- [To do]: Go through the entries below and pick out every line with "return".

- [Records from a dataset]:
::::::::

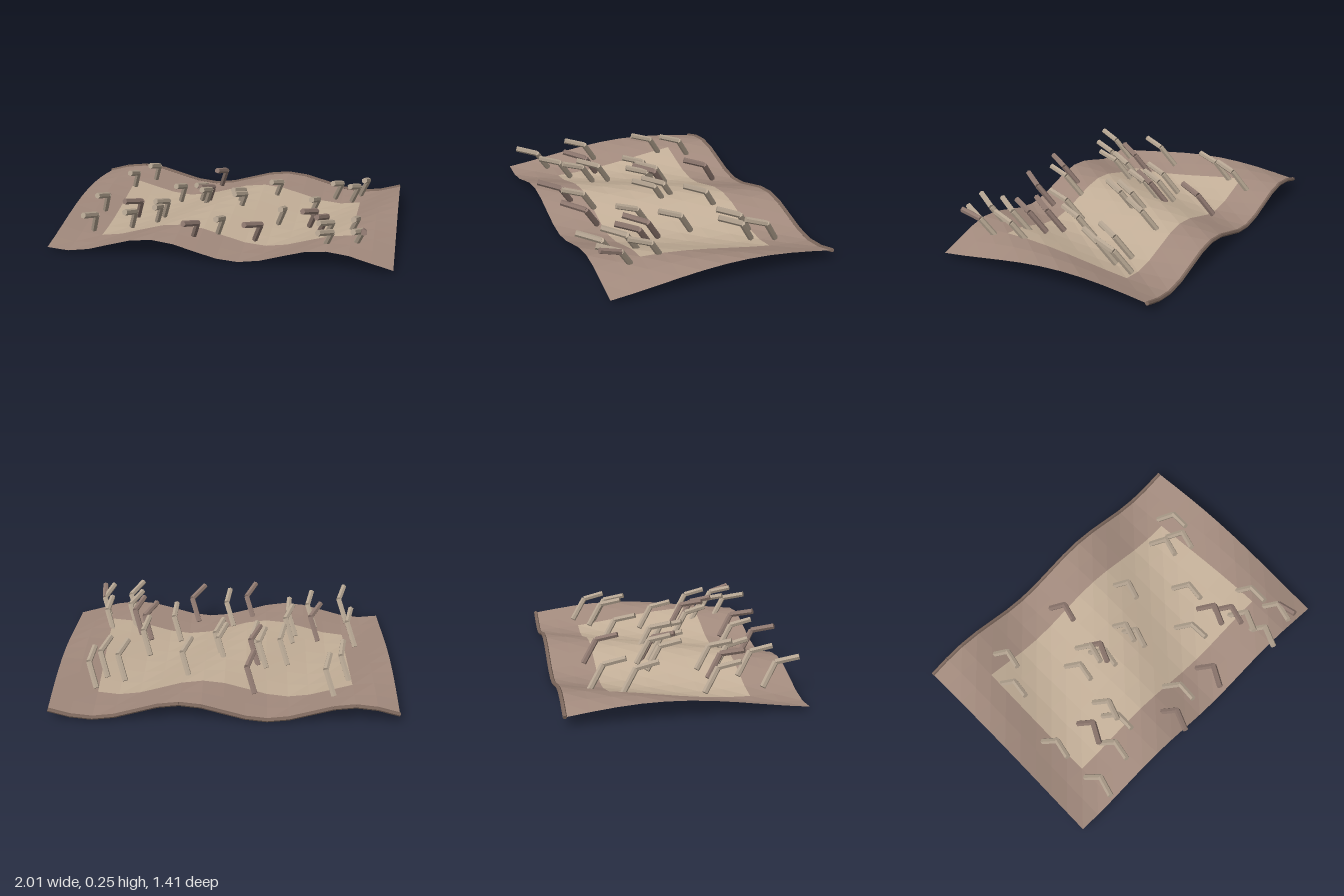
import * as THREE from 'three';

const COLS = 16, ROWS = 10, DEPTH = 1.34, BACK = -0.69;

// height of the rippled sheet
const height = (x, z) =>
  0.07 + 0.05 * Math.sin(2 * Math.PI * x + 4 * (z - BACK) / DEPTH);

const material = (name, color) => {
  const m = new THREE.MeshStandardMaterial({ color });
  m.name = name;
  return m;
};

function faceted(geometry) {
  const g = geometry.index ? geometry.toNonIndexed() : geometry;
  g.computeVertexNormals();
  return g;
}

// straight rod between two points
function rod(name, a, b, radius, sides, mat) {
  const dir = b.clone().sub(a);
  const mesh = new THREE.Mesh(
    faceted(new THREE.CylinderGeometry(radius, radius, dir.length(), sides)), mat);
  mesh.name = name;
  mesh.position.copy(a).add(b).multiplyScalar(0.5);
  mesh.quaternion.setFromUnitVectors(new THREE.Vector3(0, 1, 0), dir.normalize());
  return mesh;
}

// part of the rippled sheet: the cells for which keep(col, row) is true
function sheetPart(name, keep, mat) {
  const g = new THREE.PlaneGeometry(2, DEPTH, COLS, ROWS);
  g.rotateX(-Math.PI / 2).translate(0, 0, BACK + DEPTH / 2);
  const p = g.attributes.position;
  for (let i = 0; i < p.count; i++) p.setY(i, height(p.getX(i), p.getZ(i)));
  const all = g.index.array, index = [];
  for (let r = 0; r < ROWS; r++)
    for (let c = 0; c < COLS; c++)
      if (keep(c, r)) index.push(...all.slice((r * COLS + c) * 6, (r * COLS + c) * 6 + 6));
  g.setIndex(index);
  const mesh = new THREE.Mesh(faceted(g), mat);
  mesh.name = name;
  return mesh;
}

// bend x, bend z, sideways reach of the tip, 1 = dark
const STRANDS = [
  [-0.59, -0.43, -0.03, 0], [-0.69, -0.26, -0.02, 0], [-0.13, -0.41, -0.04, 1],
  [0.26, -0.24, -0.05, 0], [0.64, -0.28, -0.05, 0], [0.80, -0.37, -0.02, 0],
  [0.75, -0.24, -0.05, 0], [-0.33, -0.06, -0.03, 0], [-0.20, -0.10, -0.04, 0],
  [-0.15, -0.07, -0.06, 1], [-0.16, -0.02, -0.03, 0], [0.05, -0.05, -0.05, 0],
  [0.07, 0.02, -0.05, 0], [0.52, 0.04, -0.03, 0], [-0.76, 0.19, -0.03, 0],
  [-0.53, 0.26, -0.07, 1], [-0.37, 0.23, -0.05, 0], [-0.39, 0.33, -0.01, 0],
  [-0.52, 0.44, -0.03, 0], [0.34, 0.24, -0.01, 0], [0.53, 0.25, -0.07, 1],
  [0.60, 0.33, -0.05, 1], [0.64, 0.42, -0.07, 0], [0.78, 0.33, -0.02, 0],
  [-0.73, 0.53, -0.04, 0], [-0.12, 0.56, -0.06, 1], [0.01, 0.46, -0.02, 0],
  [0.24, 0.52, -0.08, 1], [0.65, 0.57, -0.07, 0], [0.82, 0.52, -0.05, 0],
  [0.82, 0.52, 0.01, 1],
];

export function createModel() {
  const group = new THREE.Group();
  const border = material('border brown', 0xa28a7d);
  const centre = material('centre tan', 0xc3af98);
  const trim = material('trim brown', 0x7d685d);
  const light = material('strand tan', 0xb5a592);
  const dark = material('strand brown', 0x8f7970);
  border.side = centre.side = THREE.DoubleSide;

  // sheet: pale middle inside a border two cells wide
  const inner = (c, r) => c >= 2 && c < COLS - 2 && r >= 2 && r < ROWS - 2;
  group.add(sheetPart('sheetCentre', inner, centre));
  group.add(sheetPart('sheetBorder', (c, r) => !inner(c, r), border));

  // rolled hem along the back edge
  const hem = new THREE.Group();
  hem.name = 'backHem';
  const edge = (i) => {
    const x = -1 + (2 * i) / COLS;
    return new THREE.Vector3(x, height(x, BACK), BACK);
  };
  for (let i = 0; i < COLS; i++) hem.add(rod('hemSegment', edge(i), edge(i + 1), 0.012, 6, trim));
  group.add(hem);

  // bent strands, all leaning the same way
  for (const [x, z, reach, isDark] of STRANDS) {
    const mat = isDark ? dark : light;
    const strand = new THREE.Group();
    strand.name = 'strand';
    const foot = new THREE.Vector3(x - 0.048, 0.08, z - 0.085);
    const bend = new THREE.Vector3(x, 0.208, z);
    const tip = new THREE.Vector3(x + reach, 0.245, z + 0.125);
    strand.add(rod('strandStem', foot, bend, 0.018, 6, mat));
    strand.add(rod('strandTip', bend, tip, 0.018, 6, mat));
    group.add(strand);
  }
  return group;
}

::::::::

- [Answer section]:
  return m;
  return g;
  return mesh;
  return mesh;
    return new THREE.Vector3(x, height(x, BACK), BACK);
  return group;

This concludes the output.